Arts·Year in Review

Looking for light in the cracks of mainstream culture: Musician Rae Spoon on a tumultuous 2016

From chaotic political times to tremendous losses in the music community, Rae Spoon reflects on a year that challenged their optimism.

'It wasn't an easy year for optimism'

Rae Spoon. (Foxx Foto)

This is part of a series of personal essays in which CBC Arts asked Canadian artists to reflect back on the year that was. This essay is by award-winning musician, songwriter, producer, multi-instrumentalist and author Rae Spoon.

I just woke up on an airplane to the thud of my coffee cup sliding from my hands to the floor. I quickly assess the damage and see it only spilled a bit. Usually I don't fall asleep with coffee in my hands, but I'm tired. This year — 2016 — hasn't been easy, especially for a musician. It wasn't an easy year for optimism. So many bright lights went out, and the artist-run spaces I often play in feel even more precarious after the Ghost Ship fire in Oakland. Spaces like those are the ones I played in when I wasn't accepted on other stages and are still my favourite venues.

It's been a hard year in so many ways. The ugliness of racism showed in the backlash against Black Lives Matter members who stopped the Toronto Pride March requesting that police officers march without their guns and uniforms to make space for the LGBTQ folks who have been systemically criminalized. I watched the protests at Standing Rock on livestream video when unarmed water protectors, trying to keep the Dakota Access Pipeline off of their ancestral land, were attacked repeatedly by law enforcement. Then, late in the year, the most powerful country in the world elected Donald Trump to be president. It was a year that made me focus less on tomorrow and more on the present, because the future felt too precarious and the present so dangerous.

It was a year that made me focus less on tomorrow and more on the present, because the future felt too precarious and the present so dangerous.- Rae Spoon

Earlier this week I played my final concert of 2016 at a theatre in Germany. I read from one of my books, Gender Failure, and heard parts of my writing read aloud in German by the publisher who translated it. I also presented some music videos I made with director Chelsea McMullan. One of the videos is for a song I wrote about how when I was near Leonard Cohen's house, I used to look at his windows to see if any of his lights were on. I admired his songs. His departure is surreal to me — another part of this strange year — even though I never met him or saw him play.

Six hours after packing up the stage, I'm on a plane to Victoria, where I'm falling asleep without noticing. My shoulders are aching from all of the gear I carry in a giant backpack. I'm shedding being misgendered over a month of touring and throughout my journey home. I know there are parts of my identity that carry a lot of privilege, and others that create a distance between me and most of the people I've ever met — especially my refusal to identify as a woman or a man. In my tired body I feel the effort it takes me to make space for my identity while writing and making music as much as I can. I live in the cracks of accepted identities and play in the spaces overlooked by the commercial music and literature industries, and so do most of my friends. The same machine that has always been grinding is now making an even wider gap between the people who have the money to work full-time on creative pursuits and the people who make art in spite of everything while supporting others in marginalized spaces.
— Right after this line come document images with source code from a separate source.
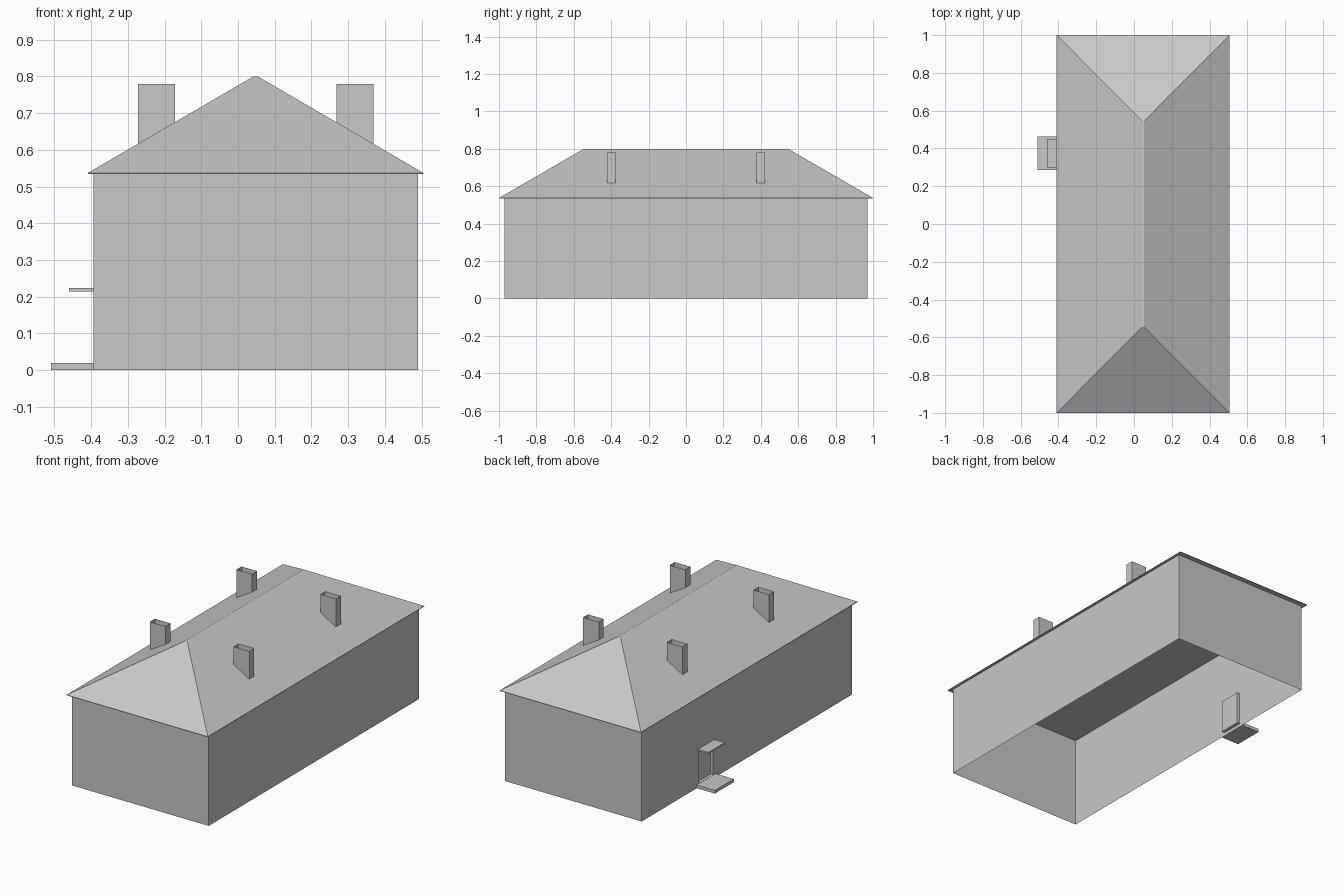
import bpy
import bmesh

cube = bpy.data.objects.get("Cube")
if cube:
    bpy.data.objects.remove(cube, do_unlink=True)

# One plain grey for the whole building
grey = bpy.data.materials.new("light_grey")
grey.use_nodes = True
color = (0.58, 0.58, 0.58, 1)
grey.diffuse_color = color
bsdf = next(n for n in grey.node_tree.nodes if n.type == "BSDF_PRINCIPLED")
bsdf.inputs["Base Color"].default_value = color
bsdf.inputs["Roughness"].default_value = 0.8


def build(name, faces):
    """Make an object from a list of polygons, each a list of points."""
    bm = bmesh.new()
    for points in faces:
        bm.faces.new([bm.verts.new(p) for p in points])
    bmesh.ops.remove_doubles(bm, verts=bm.verts, dist=0.0005)
    bmesh.ops.recalc_face_normals(bm, faces=bm.faces)
    mesh = bpy.data.meshes.new(name)
    bm.to_mesh(mesh)
    bm.free()
    mesh.materials.append(grey)
    obj = bpy.data.objects.new(name, mesh)
    bpy.context.collection.objects.link(obj)
    return obj


def tube(lower, upper):
    """Side faces joining two rings of points."""
    n = len(lower)
    return [[lower[i], lower[(i + 1) % n], upper[(i + 1) % n], upper[i]]
            for i in range(n)]


def ring(x0, x1, y0, y1, height):
    """Rectangle of points; height is a number or a function of x."""
    h = height if callable(height) else (lambda x: height)
    return [(x, y, h(x)) for x, y in ((x0, y0), (x1, y0), (x1, y1), (x0, y1))]


def box(name, x0, x1, y0, y1, z0, z1):
    low, high = ring(x0, x1, y0, y1, z0), ring(x0, x1, y0, y1, z1)
    return build(name, tube(low, high) + [low[::-1], high])


WALL_R, WALL_L, WALL_Y, EAVE = -0.393, 0.49, 0.97, 0.534
MID, RIDGE_Z, ROOF_HALF, RIDGE_Y = 0.048, 0.8, 0.457, 0.546
RIDGE_HALF = 0.006

# Walls: open shell, with a recessed doorway in the right side
shell = tube(ring(WALL_R, WALL_L, -WALL_Y, WALL_Y, 0),
             ring(WALL_R, WALL_L, -WALL_Y, WALL_Y, EAVE))[:3]
ys = (-WALL_Y, 0.31, 0.44, WALL_Y)
zs = (0, 0.02, 0.212, EAVE)


def upright(x, i, k):
    return [(x, ys[i + 1], zs[k]), (x, ys[i], zs[k]),
            (x, ys[i], zs[k + 1]), (x, ys[i + 1], zs[k + 1])]


for i in range(3):
    for k in range(3):
        if (i, k) != (1, 1):
            shell.append(upright(WALL_R, i, k))
door = upright(WALL_R + 0.018, 1, 1)
shell += tube(upright(WALL_R, 1, 1), door) + [door]
build("walls_with_doorway", shell)

# Hipped roof with a closed, flat underside
eaves = ring(MID - ROOF_HALF, MID + ROOF_HALF, -1, 1, EAVE)
lip = ring(MID - ROOF_HALF, MID + ROOF_HALF, -1, 1, EAVE + 0.003)
ridge = ring(MID - RIDGE_HALF, MID + RIDGE_HALF, -RIDGE_Y, RIDGE_Y, RIDGE_Z)
build("hipped_roof", tube(eaves, lip) + tube(lip, ridge) + [eaves[::-1], ridge])


# Chimneys: open-topped flues whose feet follow the roof slope
def slope(x):
    run = (ROOF_HALF - abs(x - MID)) / (ROOF_HALF - RIDGE_HALF)
    return EAVE + run * (RIDGE_Z - EAVE)


for side, sx in (("right", -1), ("left", 1)):
    for end, sy in (("front", -1), ("back", 1)):
        xs = sorted((MID + sx * 0.22, MID + sx * 0.321))
        y = sy * 0.4
        foot = ring(*xs, y - 0.023, y + 0.023, slope)
        top = ring(*xs, y - 0.023, y + 0.023, 0.78)
        build(f"{end}_{side}_chimney", tube(foot, top))

# Entrance step and canopy
box("door_step", -0.51, WALL_R, 0.287, 0.462, 0, 0.019)
box("door_canopy", -0.46, WALL_R, 0.3, 0.45, 0.214, 0.223)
When I was living in Montreal I spent an afternoon sitting outside Leonard Cohen's house with a friend from Saskatchewan, talking about Canada, music and colonialism until I sunburned my arms. Now that Cohen is gone, I have to find a new place to sit and respect poetry. I know there are hundreds of poets, writers and musicians I have never heard of who aren't given enough space. Marginalized artists should be our leaders. They have been making art and existing without support from the establishment, and they are the ones with the wisdom on how to survive the coming years. There are so many amazing, talented artists in Canada that have never been given the status of giants, even though they deserve it. I know I will spend 2017 looking for these light in the cracks of mainstream culture.

Rae Spoon is an award-winning Canadian musician, songwriter, producer, multi-instrumentalist and author. They have released eight solo albums spanning folk, indie rock and electronic over the past twelve years and have toured across Canada and internationally. They have been nominated for two Polaris Prizes, a Lambda Literary Award, a Western Canadian Music Award, a CBC Radio 3 Bucky Award and a MOTHA Transgender Musician of the Year Award.

Comments

To encourage thoughtful and respectful conversations, first and last names will appear with each submission to CBC/Radio-Canada's online communities (except in children and youth-oriented communities). Pseudonyms will no longer be permitted.

By submitting a comment, you accept that CBC has the right to reproduce and publish that comment in whole or in part, in any manner CBC chooses. Please note that CBC does not endorse the opinions expressed in comments. Comments on this story are moderated according to our Submission Guidelines. Comments are welcome while open. We reserve the right to close comments at any time.